“About Schmidt”, a movie released in 2002 starring Jack Nicholson follows the title character as he moves into retirement. He is met first with an unsatisfactory retirement party and ultimately a life after work. He moves from one disappointment to another that bears an eerie resemblance to a number of people I’ve met that haven’t given any real thought to life after work. If you are a baby boomer, your Schmidt moment is coming soon. The time to start thinking and planning your next step is now!
There are three major transitions you will face in life.
- From home to school.
- From school to work.
- From work to home.
The Third Age.
The largest demographic cohort, the Baby Boomers, is in the process of making this last transition (The Third Age) and is doing so in uncharted territory. They are the largest group in history to enter this stage with record financial means and the prospect of increased longevity. As a group, they are also unfortunately ill-prepared…being surprisingly unwilling to engage and actively plan for the future. It is that neglect that has become a subject of interest for me in my role as an executive coach and mentor. Both those in corporate and private enterprise suffer from the same syndrome. Most studiously avoid the subject.
The benefits of taking the time to both plan an exit and life after have been well documented. For those owning businesses the reward is markedly higher exit value as well as the benefits of a smoother sale or transition. A planned transition reaps further benefit in landing softly on the other side from a social standpoint. With the benefits of planning your next stage so patently obvious, why is it that most avoid the subject like the plague? Some of those answers I found in a work by Manfred F.R. Kets de Vries entitled “The Retirement Syndrome. The Psychology of Letting Go” written in 2003.
Business leadership and ownership follows an “S-curve” pattern first described by George Ainsworth Land. The initial Entry stage is characterized by high growth and fresh challenge. The role is exciting and new. Phase Two, consolidation is accompanied by a feeling of mastery and competence. The role is still challenging and legacies are being established. Phase three is characterized by a plateau or even decline. There is a lost sense of excitement and personal growth. Leadership becomes a chore, sometimes feeling like putting in time.
Have you checked out? Answering the following questions with an honest “Yes” or “No” will help to determine whether you’re ready for a change.
- Do you still enjoy your job?
- Does your job still have a sense of strong meaning and purpose for you?
- Have you important goals yet unfulfilled in your current position?
- Do you feel your biggest achievements in your current position are still ahead of you?
- Are you still having as much fun as you used to?
- Do you feel valued and supported by the organization?
If you’ve answered the foregoing honestly, you’ll know very quickly whether you’re ready for your next chapter…job or retirement.
Feeling Ready Doesn’t Mean you’re Ready!
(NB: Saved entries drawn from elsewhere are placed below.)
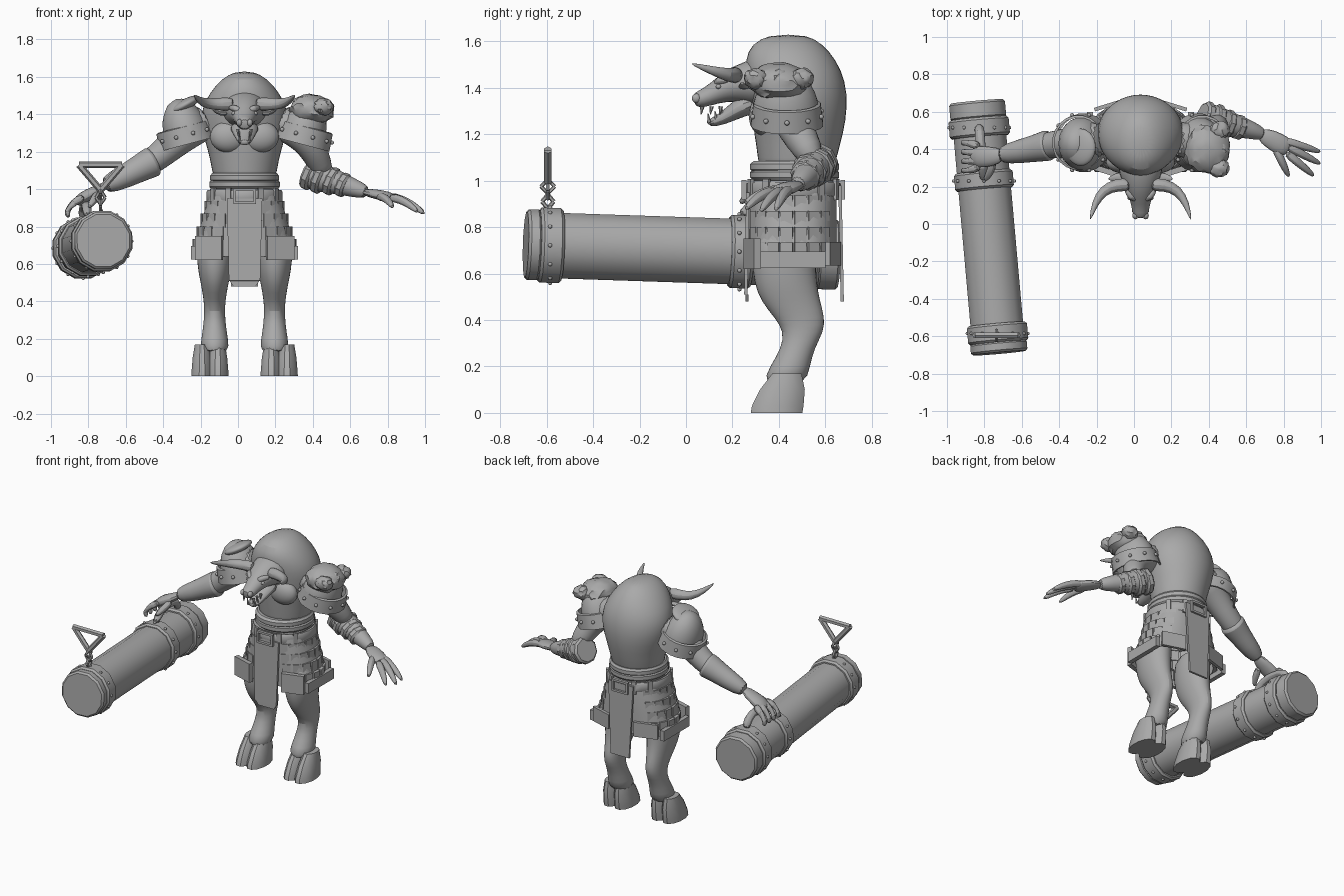
import bpy, bmesh, math, random
from mathutils import Vector as V, Matrix

random.seed(4)
cube = bpy.data.objects.get("Cube")
if cube:
    bpy.data.objects.remove(cube)

M = 0.035  # body centre line
grey = bpy.data.materials.new("plain_grey")
grey.use_nodes = True
grey.diffuse_color = (0.4, 0.4, 0.4, 1)
grey.node_tree.nodes["Principled BSDF"].inputs["Base Color"].default_value = (0.4, 0.4, 0.4, 1)
made = []


def finish(name, bm, soft=0):
    bmesh.ops.recalc_face_normals(bm, faces=bm.faces)
    mesh = bpy.data.meshes.new(name)
    bm.to_mesh(mesh)
    bm.free()
    mesh.materials.append(grey)
    ob = bpy.data.objects.new(name, mesh)
    bpy.context.collection.objects.link(ob)
    if soft:
        ob.modifiers.new("soft", "SUBSURF").levels = soft
    made.append(ob)
    return ob


def loft(name, rings, n=16, soft=0, cap=True, power=1.0):
    """Skin a list of (centre, u, v) ellipses."""
    bm = bmesh.new()
    def sq(a):
        return math.copysign(abs(a) ** power, a)
    loops = []
    for c, u, v in rings:
        angles = [math.tau * (i + 0.5) / n for i in range(n)]
        loops.append([bm.verts.new(c + u * sq(math.cos(a)) + v * sq(math.sin(a))) for a in angles])
    for a, b in zip(loops, loops[1:]):
        for i in range(n):
            j = (i + 1) % n
            bm.faces.new((a[i], a[j], b[j], b[i]))
    if cap:
        bm.faces.new(loops[0])
        bm.faces.new(loops[-1])
    return finish(name, bm, soft)


def stack(name, rows, x=M, **kw):
    """Horizontal sections: (z, y front, y back, half width)."""
    return loft(name, [(V((x, (f + b) / 2, z)), V((w, 0, 0)), V((0, (b - f) / 2, 0)))
                       for z, f, b, w in rows], **kw)


def tube(name, pts, radii, n=10, soft=1, flat=1.0):
    pts = [V(p) for p in pts]
    rings = []
    for i, p in enumerate(pts):
        t = (pts[min(i + 1, len(pts) - 1)] - pts[max(i - 1, 0)]).normalized()
        ref = V((0, 0, 1)) if abs(t.z) < 0.9 else V((0, 1, 0))
        u = t.cross(ref).normalized()
        rings.append((p, u * radii[i], u.cross(t) * radii[i] * flat))
    return loft(name, rings, n, soft)


def ball(name, c, r, rough=0.0, tilt=0.0, cut=None):
    bm = bmesh.new()
    bmesh.ops.create_icosphere(bm, subdivisions=3, radius=1)
    if cut is not None:
        geom = bm.verts[:] + bm.edges[:] + bm.faces[:]
        bmesh.ops.bisect_plane(bm, geom=geom, plane_co=(0, 0, cut), plane_no=(0, 0, 1), clear_inner=True)
    for v in bm.verts:
        v.co *= 1 + random.uniform(-rough, rough)
    bm.transform(Matrix.Translation(c) @ Matrix.Rotation(tilt, 4, "Y") @ Matrix.Diagonal((*r, 1)))
    return finish(name, bm)


def box(name, c, size, rot=0.0, axis="Z", taper=1.0):
    bm = bmesh.new()
    bmesh.ops.create_cube(bm, size=1)
    for v in bm.verts:
        if v.co.z < 0:
            v.co.x *= taper
    bm.transform(Matrix.Translation(c) @ Matrix.Rotation(rot, 4, axis) @ Matrix.Diagonal((*size, 1)))
    return finish(name, bm)


# Torso with the great hump
stack("torso", [(1.0, .31, .63, .16), (1.1, .31, .65, .175), (1.2, .29, .68, .195),
                (1.32, .28, .7, .235), (1.43, .26, .69, .235), (1.52, .25, .65, .185),
                (1.59, .28, .59, .125), (1.63, .36, .52, .05)], n=20, soft=1)
for s in (-1, 1):
    tube("back_ridge", [(M + s * .045, y, z) for y, z in ((.3, 1.54), (.42, 1.595), (.54, 1.58), (.63, 1.49), (.67, 1.36))],
         [.03, .035, .035, .03, .015])
    ball("chest_muscle", (M + s * .085, .33, 1.28), (.1, .06, .085))

# Head, jaws and horns
tube("head", [(M, .38, 1.43), (M, .26, 1.42), (M, .19, 1.41), (M, .12, 1.375), (M, .07, 1.352), (M, .03, 1.345)],
     [.15, .115, .085, .055, .047, .036], n=12, flat=.85)
tube("lower_jaw", [(M, .3, 1.34), (M, .22, 1.31), (M, .16, 1.265), (M, .09, 1.245)],
     [.09, .07, .045, .03], n=12, flat=.6)
for s in (-1, 1):
    def side(x, y, z):
        return (M + s * x, y, z)
    tube("horn", [side(.05, .21, 1.455), side(.13, .21, 1.455), side(.2, .18, 1.455),
                  side(.245, .11, 1.475), side(.27, .02, 1.505)], [.04, .036, .03, .02, .004])
    tube("ear", [side(.08, .25, 1.41), side(.13, .25, 1.4), side(.175, .24, 1.425)],
         [.025, .03, .004], flat=.5)
    tube("brow", [side(.015, .13, 1.41), side(.05, .14, 1.435), side(.08, .19, 1.435)], [.015, .02, .015])
    ball("nostril", side(.028, .045, 1.355), (.016, .02, .02))
    ball("eye", side(.058, .14, 1.405), (.012, .012, .01))
    for k in range(3):
        tube("upper_tooth", [side(.036, .07 + k * .04, 1.32), side(.036, .065 + k * .04, 1.285)],
             [.01, .002], n=6, soft=0)
        tube("lower_tooth", [side(.026, .1 + k * .03, 1.25 + k * .01), side(.028, .095 + k * .03, 1.29 + k * .01)],
             [.009, .002], n=6, soft=0)

# Legs ending in cloven hooves
for s in (-1, 1):
    stack("leg", [(.8, .3, .57, .1), (.66, .28, .56, .1), (.56, .29, .565, .09), (.48, .32, .58, .072),
                  (.41, .38, .6, .06), (.35, .42, .595, .056), (.28, .41, .555, .06), (.2, .36, .535, .072),
                  (.12, .32, .52, .085)], x=M + s * .16, soft=1)
    for k in (-1, 1):
        stack("hoof", [(.17, .37, .5, .04), (.1, .315, .515, .052), (.03, .28, .51, .058), (0, .275, .505, .06)],
              x=M + s * .185 + k * .042, n=12)

# Skirt, hem, plate strips and the hanging cloths
stack("skirt", [(1.0, .28, .64, .185), (.92, .27, .65, .205), (.78, .27, .65, .245), (.64, .275, .65, .275)],
      n=24, cap=False, power=.8)
for s in (-1, 1):
    for k in range(7):
        a = math.radians(-62 + k * 18)
        for row in range(4):
            z = .9 - row * .068
            w, d = .2 + row * .022, .185
            box("skirt_plate", (M + s * w * math.cos(a) ** .8, .46 + d * math.sin(a), z),
                (.022, .052, .074), s * a)
    box("front_flap", (M + s * .19, .285, .685), (.15, .03, .13), s * .3)
    box("rear_flap", (M + s * .17, .635, .685), (.16, .02, .1), -s * .3)
    box("side_hem", (M + s * .27, .46, .66), (.03, .28, .07))
box("front_cloth", (M, .262, .73), (.19, .014, .44), -.02, "X", .88)
box("front_cloth_tip", (M, .263, .495), (.16, .012, .03), 0, "X", .75)
box("back_cloth", (M, .668, .73), (.19, .014, .5), .02, "X", .75)

# Waist wraps, belt, buckle and loops
for z, w in ((1.06, .185), (1.025, .19)):
    stack("waist_wrap", [(z - .025, .29, .65, w - .01), (z - .012, .275, .66, w), (z + .012, .275, .66, w),
                         (z + .025, .29, .65, w - .01)], n=24)
stack("belt", [(.93, .265, .66, .2), (.94, .258, .668, .205), (.985, .258, .668, .205), (.995, .265, .66, .2)], n=24)
for y in (.25, .675):
    for dx, dz, w, h in ((0, .035, .12, .014), (0, -.035, .12, .014), (.055, 0, .014, .08), (-.055, 0, .014, .08)):
        box("buckle_bar", (M + dx, y, .962 + dz), (w, .02, h))
for deg in (35, 65, 115, 145, 215, 245, 295, 325):
    a = math.radians(deg)
    box("belt_loop", (M + .203 * math.cos(a), .463 + .203 * math.sin(a), .962), (.016, .03, .09), a)

# Shoulder guards with riveted bands
for s in (-1, 1):
    cx = M + s * .305
    ball("shoulder_dome", (cx, .43, 1.28), (.125, .145, .21), 0, s * .3, 0)
    up = V((s * .3, 0, .95))
    c, u, v = V((cx, .435, 1.24)), V((.15, 0, -s * .04)), V((0, .158, -.0))
    loft("shoulder_band", [(c, u * .93, v * .93), (c, u, v), (c + up * .095, u * .93, v * .93),
                           (c + up * .1, u * .84, v * .84)], n=20, cap=False)
    for k in range(10):
        a = math.tau * k / 10
        ball("rivet", c + up * .05 + (u * math.cos(a) + v * math.sin(a)) * .98, (.011, .011, .011))
ball("crest_plate", (M - .32, .41, 1.45), (.09, .1, .03), 0, -.5)
ball("rough_crest", (M + .36, .4, 1.425), (.12, .13, .08), .07, .15)
for y in (.3, .4, .5):
    ball("crest_lump", (M + .42, y, 1.44), (.055, .05, .045), .1)

# Right arm, bracer and gripping hand
tube("right_arm", [(-.15, .46, 1.38), (-.26, .44, 1.32), (-.37, .43, 1.22), (-.48, .42, 1.13), (-.6, .39, 1.07)],
     [.11, .1, .08, .07, .06], n=14)
tube("right_bracer", [(-.44, .425, 1.155), (-.46, .42, 1.145), (-.5, .41, 1.125), (-.6, .39, 1.07), (-.73, .365, 1.01)],
     [.075, .088, .078, .066, .05], n=14)
tube("right_palm", [(-.7, .37, 1.025), (-.76, .36, .99), (-.83, .36, .955), (-.87, .36, .92)],
     [.04, .055, .065, .05], flat=.55)
for y in (.285, .335, .385, .435):
    tube("right_finger", [(-.82, .36 + (y - .36) * .7, .96), (-.88, y, .93), (-.92, y, .88), (-.905, y, .845)],
         [.026, .024, .021, .012], n=8)
tube("right_thumb", [(-.75, .34, .98), (-.77, .27, .94), (-.8, .23, .9)], [.026, .024, .012], n=8)

# Left arm, ragged wrapping and open hand
tube("left_arm", [(.2, .45, 1.38), (.32, .44, 1.32), (.4, .47, 1.22), (.44, .53, 1.13), (.46, .54, 1.08)],
     [.11, .1, .08, .068, .06], n=14)
tube("left_forearm", [(.38, .57, 1.075), (.42, .56, 1.07), (.52, .53, 1.04), (.62, .505, 1.005), (.7, .475, .98)],
     [.08, .085, .068, .05, .036], n=14)
for x, r in ((.385, .088), (.44, .09), (.5, .078), (.56, .067)):
    p = V((x, .57 - (x - .38) * .3, 1.08 - (x - .38) * .32))
    d = V((.022, -.007, -.01))
    tube("arm_wrap", [p - d, p - d * .5, p + d * .5, p + d], [r * .85, r, r, r * .85], n=9, soft=0)
tube("left_palm", [(.67, .485, .985), (.73, .455, .975), (.8, .415, .96), (.83, .4, .95)],
     [.036, .055, .06, .045], flat=.5)
for base, tip in (((.79, .45, .965), (1.0, .385, .87)), ((.81, .42, .96), (1.0, .32, .865)),
                  ((.81, .385, .955), (.965, .255, .875)), ((.75, .42, .96), (.83, .25, .9))):
    a, b = V(base), V(tip)
    tube("left_finger", [a, a.lerp(b, .4) + V((0, 0, .022)), a.lerp(b, .75) + V((0, 0, .015)), b],
         [.027, .024, .021, .01], n=8)

# Great cask, its bands and the carrying handle
start, end = V((-.72, -.69, .725)), V((-.84, .655, .68))


def cask(y):
    return start.lerp(end, (y - start.y) / (end.y - start.y))


def hoop(name, y0, y1, r, bevel=.012):
    pts = [cask(y0), cask(y0 + bevel), cask(y1 - bevel), cask(y1)]
    tube(name, pts, [r - bevel, r, r, r - bevel], n=12, soft=0)


hoop("cask_body", -.67, .62, .146, .002)
hoop("front_end_cap", -.69, -.63, .157)
hoop("front_band", -.635, -.535, .167)
hoop("middle_band", .185, .28, .163)
hoop("rear_band", .465, .565, .167)
hoop("rear_end_cap", .56, .655, .155)
for y in (-.585, .23, .515):
    for k in range(12):
        a = math.tau * k / 12
        ball("band_stud", cask(y) + V((math.cos(a), 0, math.sin(a))) * .162, (.009, .009, .009))
lift = V((0, 0, 1))
tube("carry_handle", [cask(.52) + lift * .15, cask(.5) + lift * .215, cask(.4) + lift * .23,
                      cask(.3) + lift * .22, cask(.23) + lift * .15], [.028, .03, .026, .028, .026], n=8)


# Chain links and triangular pull
def frame(name, pts, r):
    for a, b in zip(pts, pts[1:] + pts[:1]):
        tube(name, [a, b], [r, r], n=6, soft=0)


px, py = -.735, -.595
frame("lower_link", [(px, py, .88), (px, py + .025, .91), (px, py, .94), (px, py - .025, .91)], .009)
frame("upper_link", [(px, py, .92), (px + .025, py, .955), (px, py, .995), (px - .025, py, .955)], .009)
frame("side_link", [(px, py, .945), (px, py + .03, .975), (px, py, 1.005), (px, py - .03, .975)], .008)
frame("triangle_pull", [(px - .115, py, 1.13), (px + .115, py, 1.13), (px, py, .995)], .018)

# Smooth shading that keeps hard edges
bpy.ops.object.select_all(action="DESELECT")
for ob in made:
    ob.select_set(True)
bpy.context.view_layer.objects.active = made[0]
bpy.ops.object.shade_smooth_by_angle(angle=math.radians(35))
Moving from work to some form of retirement, if not planned, is a psychological wasteland for most. Even if a fair degree of work in planning has been done, the effect of moving from a life filled to the brim with activity to that less structured is debilitating. Most describe the first few months post retirement as the honeymoon phase. It is much like going on an extended vacation. Unfortunately, there is also a subsequent feeling of vacancy. Too much time. Too little to do. Too few friends. A loss of purpose, direction and support for the ego. And it is exactly the fear of this stage that prevents most from the consideration and planning for life after work. It is the fear of going from somebody to nobody.
Are you prepared for your next step beyond regular work?
Not surprisingly, there is a fair amount of literature available on your financial readiness for your next step. Assuming you have been somewhat prudent through your work life, most with some tweaking should be just fine. The real questions come on the softer side. Here are some to get you started on building a personal plan.
Answer the question, “What’s going to get you up in the morning?”
- Have you established any goals for yourself?
- What will you say when people ask, “What do you do?”
- Do you have a special interest or passion?If not, have you considered some options or plans to research?
- Have you built a list of the set of activities you’ll pursue over the next three years?
Who are you going to be spending time with?
- If you have a partner, have you discussed both of your goals?Are they compatible?
- Will you be moving into this stage together or not?Implications?
- Have you built a network of friends and associates outside of work?
- Have you researched the people associated with the activities you want to undertake?
- Have you developed a support group or set of individuals that can act as a sounding board for you and your endeavours?
You will be well served by asking and answering this representative set of questions in advance of your next step following your formal work career. The most important thing? Feeling engaged and appreciated.
“No one grows old by living. People grow old by losing interest in living.”